"Why are we subsidizing luxury vehicles for millionaires?" asked Christine Van Geyn, Ontario director of the Canadian Taxpayers Federation, in an interview with CBC News. "If you can afford a Porsche Spyder you probably don't need a $5,000 subsidy from regular folks."
Ontario Premier Kathleen Wynne reacted to the CBC News story on Tuesday with a similar tone.
"If anybody's paying that amount of money for a car, they probably don't need a $5,000 rebate, I get that," Wynne told reporters in Hamilton.
Wynne noted that her government recently changed the rules for its electric vehicle incentives, so cars that retail for more than $150,000 are no longer eligible for rebates.
"We have refocused the program to make sure that it's targeted at the most efficient technologies and affordable vehicles," she said.
Porsche manufactured only 918 of the Spyders for distribution worldwide, and they sold out within a year. A used Porsche 918 Spyder with 355 kilometres on the odometer is currently for sale from a Montreal dealership for $2,050,000.
Multi-millionaire investor Michael Wekerle of CBC Dragons' Den was one Ontario-based buyer of the vehicle. Wekerle's spokesperson Kelly Pullen told CBC News on Wednesday that he did not apply for a rebate. Wekerle's Porsche 918 went up in flames at a service station in Caledon, northwest of Toronto, in September 2014.
Few electric vehicles were on the market when Ontario's incentive program was launched in 2010, said Transportation Ministry spokesman Bob Nichols in a statement. "The program's objectives at this time were to support the adoption of electric vehicles and to incentivize early adopters," he said.
"The whole program should really be scrapped," said Van Geyn. "We don't need to incentivize people to be buying these cars. It just doesn't make any policy sense."
The documents obtained by CBC News reveal that Ontario taxpayers have subsidized the buyers of other cars with six-figure price tags.
- $362,032 in incentives to 64 wealthy Ontarians to buy the BMW i8, a car that currently retails at $150,000 in Canada.
- $212,500 in subsidies to 25 drivers to buy the Fisker Karma (retail price: $103,000 US, or roughly $130,000 Cdn ).
- $170,000 in rebates to 20 buyers of the Tesla Roadster Convertible (retail price: $109,000 US, or roughly $138,000 Cdn).

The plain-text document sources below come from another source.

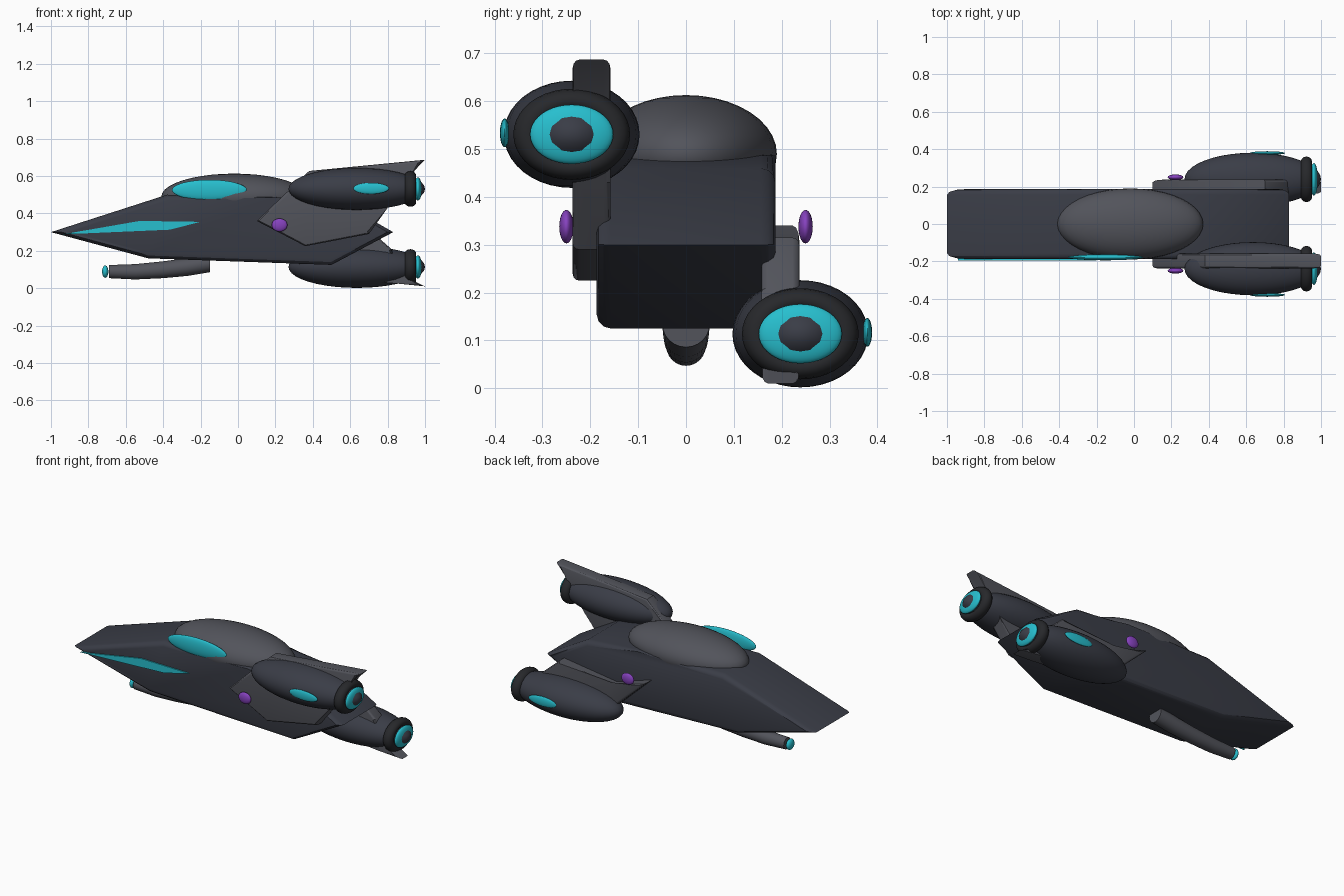
import bpy, bmesh, math

if "Cube" in bpy.data.objects:
    bpy.data.objects.remove(bpy.data.objects["Cube"])


def make_mat(name, rgb):
    m = bpy.data.materials.new(name)
    m.diffuse_color = (*rgb, 1)
    m.use_nodes = True
    m.node_tree.nodes["Principled BSDF"].inputs["Base Color"].default_value = m.diffuse_color
    return m


HULL = make_mat("hull_dark", (0.042, 0.046, 0.062))
PLATE = make_mat("plate_grey", (0.085, 0.088, 0.105))
BLACK = make_mat("ring_black", (0.02, 0.021, 0.024))
CYAN = make_mat("glow_cyan", (0.02, 0.52, 0.62))
VIOLET = make_mat("glow_violet", (0.24, 0.055, 0.52))


def finish(ob, name, mat, angle=30):
    ob.name = ob.data.name = name
    ob.data.materials.append(mat)
    bpy.ops.object.select_all(action='DESELECT')
    ob.select_set(True)
    bpy.context.view_layer.objects.active = ob
    bpy.ops.object.shade_smooth_by_angle(angle=math.radians(angle))
    return ob


def from_bmesh(bm, name, mat):
    bmesh.ops.recalc_face_normals(bm, faces=bm.faces)
    me = bpy.data.meshes.new(name)
    bm.to_mesh(me)
    bm.free()
    ob = bpy.data.objects.new(name, me)
    bpy.context.collection.objects.link(ob)
    return finish(ob, name, mat)


def slab(name, profile, y0, y1, mat, bevel):
    """Side profile (x, z) extruded from y0 to y1 with rounded rims."""
    bm = bmesh.new()
    a = [bm.verts.new((x, y0, z)) for x, z in profile]
    b = [bm.verts.new((x, y1, z)) for x, z in profile]
    caps = [bm.faces.new(a), bm.faces.new(b)]
    n = len(a)
    for i in range(n):
        j = (i + 1) % n
        bm.faces.new((a[i], a[j], b[j], b[i]))
    if bevel:
        rim = [e for f in caps for e in f.edges]
        bmesh.ops.bevel(bm, geom=rim, offset=bevel, segments=3, profile=0.5,
                        affect='EDGES', clamp_overlap=True)
    return from_bmesh(bm, name, mat)


def ellipsoid(name, loc, radii, mat, seg=40, rings=20):
    bpy.ops.mesh.primitive_uv_sphere_add(segments=seg, ring_count=rings, location=loc)
    ob = bpy.context.object
    ob.scale = radii
    bpy.ops.object.transform_apply(location=False, rotation=False, scale=True)
    return finish(ob, name, mat, 60)


# Wedge-shaped hull
slab("hull", [(-1, 0.30), (-0.38, 0.50), (0.2, 0.487), (0.55, 0.46), (0.83, 0.30),
              (0.5, 0.125), (-0.48, 0.16)], -0.187, 0.187, HULL, 0.03)

# Canopy dome, side window and side light strip
ellipsoid("canopy", (-0.02, 0, 0.49), (0.39, 0.19, 0.123), PLATE)
ellipsoid("side_window", (-0.153, -0.178, 0.525), (0.20, 0.016, 0.055), CYAN)
slab("light_strip", [(-0.94, 0.288), (-0.525, 0.36), (-0.2, 0.355), (-0.365, 0.313)],
     -0.194, -0.18, CYAN, 0)

# Upper and lower fins on opposite sides
slab("upper_fin", [(0.10, 0.36), (0.38, 0.627), (1.0, 0.687), (0.90, 0.59), (0.80, 0.43),
                   (0.70, 0.29), (0.36, 0.225)], -0.237, -0.158, PLATE, 0.014)
slab("lower_fin", [(0.10, 0.34), (0.34, 0.265), (0.70, 0.315), (0.82, 0.21), (0.87, 0.07),
                   (1.0, 0.01), (0.85, 0.025), (0.40, 0.06)], 0.158, 0.237, PLATE, 0.014)

# Engine pods with ring, exhaust and side lamp, plus a round stud on each flank
for label, side, z in (("upper", -1, 0.531), ("lower", 1, 0.114)):
    y = side * 0.239
    ellipsoid(label + "_engine", (0.635, y, z), (0.365, 0.142, 0.112), HULL)
    bpy.ops.mesh.primitive_torus_add(major_segments=40, minor_segments=14,
                                     major_radius=0.091, minor_radius=0.031,
                                     location=(0.922, y, z),
                                     rotation=(0, math.pi / 2, 0))
    ring = bpy.context.object
    ring.scale = (0.78, 1, 1)
    finish(ring, label + "_engine_ring", BLACK, 60)
    ellipsoid(label + "_exhaust", (0.962, y, z), (0.021, 0.087, 0.062), CYAN)
    ellipsoid(label + "_engine_lamp", (0.712, side * 0.379, z + 0.003),
              (0.095, 0.01, 0.03), CYAN)
    ellipsoid(label + "_stud", (0.222, side * 0.25, 0.338), (0.042, 0.015, 0.035), VIOLET, 24, 12)

# Belly cannon: rings lofted along a bent path (x, z, radius)
bm = bmesh.new()
N = 24
loops = []
for x, z, r in [(-0.69, 0.089, 0.035), (-0.55, 0.088, 0.041), (-0.4, 0.099, 0.045),
                (-0.27, 0.114, 0.048), (-0.15, 0.136, 0.05)]:
    loops.append([bm.verts.new((x, r * math.cos(2 * math.pi * i / N),
                                z + r * math.sin(2 * math.pi * i / N))) for i in range(N)])
for p, q in zip(loops, loops[1:]):
    for i in range(N):
        j = (i + 1) % N
        bm.faces.new((p[i], p[j], q[j], q[i]))
bm.faces.new(loops[0])
bm.faces.new(loops[-1])
from_bmesh(bm, "belly_cannon", PLATE)
ellipsoid("cannon_tip", (-0.71, 0, 0.089), (0.017, 0.033, 0.033), CYAN, 24, 12)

From the program's inception in 2010 until the changes announced in February, Ontario gave $39 million in electric vehicle incentives to 4,793 drivers. The most popular vehicle in Ontario's electric vehicle incentive program is the Chevrolet Volt Hatchback, with 1,200 owners getting rebates totaling $9,955,748.
|Make & Model||Buyers||Total incentives|
|Porsche 918 Spyder||5||$27,690|
|Tesla Roadster Convertible||20||$170,000|